Fortunately, the preceding excuse for Jive to pay for drinks half-day session with Jive users based in the northeast was actually productive. Lots of users shared their insights, challenges, successes and lessons learned in a dynamic, energetic format that deftly blended presentation and participation. The result was a highly engaging and productive half-day session of Jive users. As I replay the event in my mind, there are 5 things that stick out as important lessons to remember whether you are presiding over a mature community or are still working to gain the internal OK to pursue such an option:

  1.  Help people achieve their goals – stated and unstated – This includes business objectives, workflow and process innovation, team-building goals or even strategic positioning within the organization. If you help your users derive value from the tool, the case for them to use it will be self-evident.

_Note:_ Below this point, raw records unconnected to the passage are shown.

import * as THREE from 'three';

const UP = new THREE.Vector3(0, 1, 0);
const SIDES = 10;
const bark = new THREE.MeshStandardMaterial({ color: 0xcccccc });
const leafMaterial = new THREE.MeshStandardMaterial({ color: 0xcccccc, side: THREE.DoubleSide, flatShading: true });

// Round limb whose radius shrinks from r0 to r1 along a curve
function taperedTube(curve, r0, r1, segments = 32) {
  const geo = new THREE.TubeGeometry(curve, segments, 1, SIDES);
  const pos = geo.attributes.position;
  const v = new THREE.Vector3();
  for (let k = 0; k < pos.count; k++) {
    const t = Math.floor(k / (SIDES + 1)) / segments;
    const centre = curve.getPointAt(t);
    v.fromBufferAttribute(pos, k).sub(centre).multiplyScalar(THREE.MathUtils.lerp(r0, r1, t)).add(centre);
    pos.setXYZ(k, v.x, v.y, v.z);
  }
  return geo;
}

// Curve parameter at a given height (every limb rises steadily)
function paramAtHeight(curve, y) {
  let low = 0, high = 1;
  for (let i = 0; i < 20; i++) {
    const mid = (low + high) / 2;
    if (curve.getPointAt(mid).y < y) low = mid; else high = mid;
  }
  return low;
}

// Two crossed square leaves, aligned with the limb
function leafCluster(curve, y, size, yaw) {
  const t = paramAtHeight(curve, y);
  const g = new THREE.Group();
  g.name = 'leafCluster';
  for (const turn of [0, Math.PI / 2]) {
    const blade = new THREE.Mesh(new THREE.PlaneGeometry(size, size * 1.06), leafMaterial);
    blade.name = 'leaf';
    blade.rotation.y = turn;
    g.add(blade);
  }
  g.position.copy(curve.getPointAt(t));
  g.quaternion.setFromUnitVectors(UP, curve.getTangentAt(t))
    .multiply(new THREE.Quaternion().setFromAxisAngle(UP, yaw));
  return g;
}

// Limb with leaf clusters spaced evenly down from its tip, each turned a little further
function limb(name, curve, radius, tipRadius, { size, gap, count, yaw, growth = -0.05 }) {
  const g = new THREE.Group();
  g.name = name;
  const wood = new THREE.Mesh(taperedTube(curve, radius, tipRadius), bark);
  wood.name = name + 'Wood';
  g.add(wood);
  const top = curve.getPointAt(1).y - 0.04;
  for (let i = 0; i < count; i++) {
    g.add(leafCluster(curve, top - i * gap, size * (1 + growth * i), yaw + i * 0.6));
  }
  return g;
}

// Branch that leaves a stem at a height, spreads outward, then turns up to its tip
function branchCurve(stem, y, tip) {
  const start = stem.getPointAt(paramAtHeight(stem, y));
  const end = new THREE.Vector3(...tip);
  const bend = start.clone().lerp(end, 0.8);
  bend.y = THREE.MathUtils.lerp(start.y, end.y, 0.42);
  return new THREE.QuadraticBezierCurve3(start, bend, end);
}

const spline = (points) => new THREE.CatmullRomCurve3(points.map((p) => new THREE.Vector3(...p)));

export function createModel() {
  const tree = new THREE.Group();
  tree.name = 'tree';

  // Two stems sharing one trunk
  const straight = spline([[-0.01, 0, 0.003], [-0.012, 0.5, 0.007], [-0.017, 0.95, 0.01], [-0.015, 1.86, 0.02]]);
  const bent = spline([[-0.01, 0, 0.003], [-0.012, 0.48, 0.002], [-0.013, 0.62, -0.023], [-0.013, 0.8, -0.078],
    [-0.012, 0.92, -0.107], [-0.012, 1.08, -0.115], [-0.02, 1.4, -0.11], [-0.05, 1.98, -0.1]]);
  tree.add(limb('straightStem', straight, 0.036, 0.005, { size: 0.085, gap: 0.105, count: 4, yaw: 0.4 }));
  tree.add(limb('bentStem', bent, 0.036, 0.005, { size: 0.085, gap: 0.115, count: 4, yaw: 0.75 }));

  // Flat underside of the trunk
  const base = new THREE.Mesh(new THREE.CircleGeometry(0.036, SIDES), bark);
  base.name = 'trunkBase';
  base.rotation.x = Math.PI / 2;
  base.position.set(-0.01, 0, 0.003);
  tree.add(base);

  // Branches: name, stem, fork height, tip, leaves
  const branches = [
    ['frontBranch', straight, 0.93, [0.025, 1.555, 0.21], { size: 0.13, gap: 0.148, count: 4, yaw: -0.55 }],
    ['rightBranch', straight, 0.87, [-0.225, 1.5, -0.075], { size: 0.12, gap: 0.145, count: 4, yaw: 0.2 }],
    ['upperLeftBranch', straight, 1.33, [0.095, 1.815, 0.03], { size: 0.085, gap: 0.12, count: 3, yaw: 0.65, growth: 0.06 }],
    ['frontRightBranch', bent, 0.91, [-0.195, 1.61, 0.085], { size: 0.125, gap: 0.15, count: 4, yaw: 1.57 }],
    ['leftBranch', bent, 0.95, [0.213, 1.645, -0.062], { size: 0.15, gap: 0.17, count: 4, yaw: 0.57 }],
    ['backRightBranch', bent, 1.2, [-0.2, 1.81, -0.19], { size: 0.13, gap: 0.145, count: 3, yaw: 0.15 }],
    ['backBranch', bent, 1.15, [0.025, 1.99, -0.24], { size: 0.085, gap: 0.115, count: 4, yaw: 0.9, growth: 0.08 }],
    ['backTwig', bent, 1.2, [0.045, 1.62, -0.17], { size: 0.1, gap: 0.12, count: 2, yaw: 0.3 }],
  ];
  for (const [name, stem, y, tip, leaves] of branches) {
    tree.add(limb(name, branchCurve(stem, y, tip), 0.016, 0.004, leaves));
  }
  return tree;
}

  2. “Measure what you can affect, affect what you can measure” – Focusing your efforts on items where you can quantify impact helps you tell a compelling story about the viability of your tool. Identify those areas and spend your energy and resources to make them work. And then let people know!
  3. Top down, meet bottom up – It’s critical to have executive-level support for an initiative that requires this level of organizational investment. But without people using and benefit the tool, you’re left with an attractive shell. Find and work closely with advocates to build solid use cases early so that senior level advocacy and grassroots action can meet.
  4. Know your organization – You (hopefully!) have a strong understanding of how your organization works. You can use this knowledge to your advantage. Target the high profile business unit or leader. Find “friends” with influence and clout (and maybe Klout if you’re lucky) to drive utilization and champion your work.
  5. Surface great content – As users begin to share great content, be sure to give them the spotlight. Feature their content prominently for other users to see. Publically and privately thank them for their contributions and encourage them to share more. This will help to make your site a destination for expertise and interaction that is related to the work that your employees do daily.

Just like my iPhone, when we as social evangelists do what we are supposed to do, our battery may get drained. The nearly empty battery can be written on our tired brows or well-used, stained coffee mug on our desks. That’s why gatherings like this are important. We can connect with each other and recharge each other to lead our organizations into increasing levels of productivity and innovation. I look forward to helping employees achieve goals, measuring effectiveness and sharing stories and great content. And I look forward to being plugged in at a future gathering to regain my strength.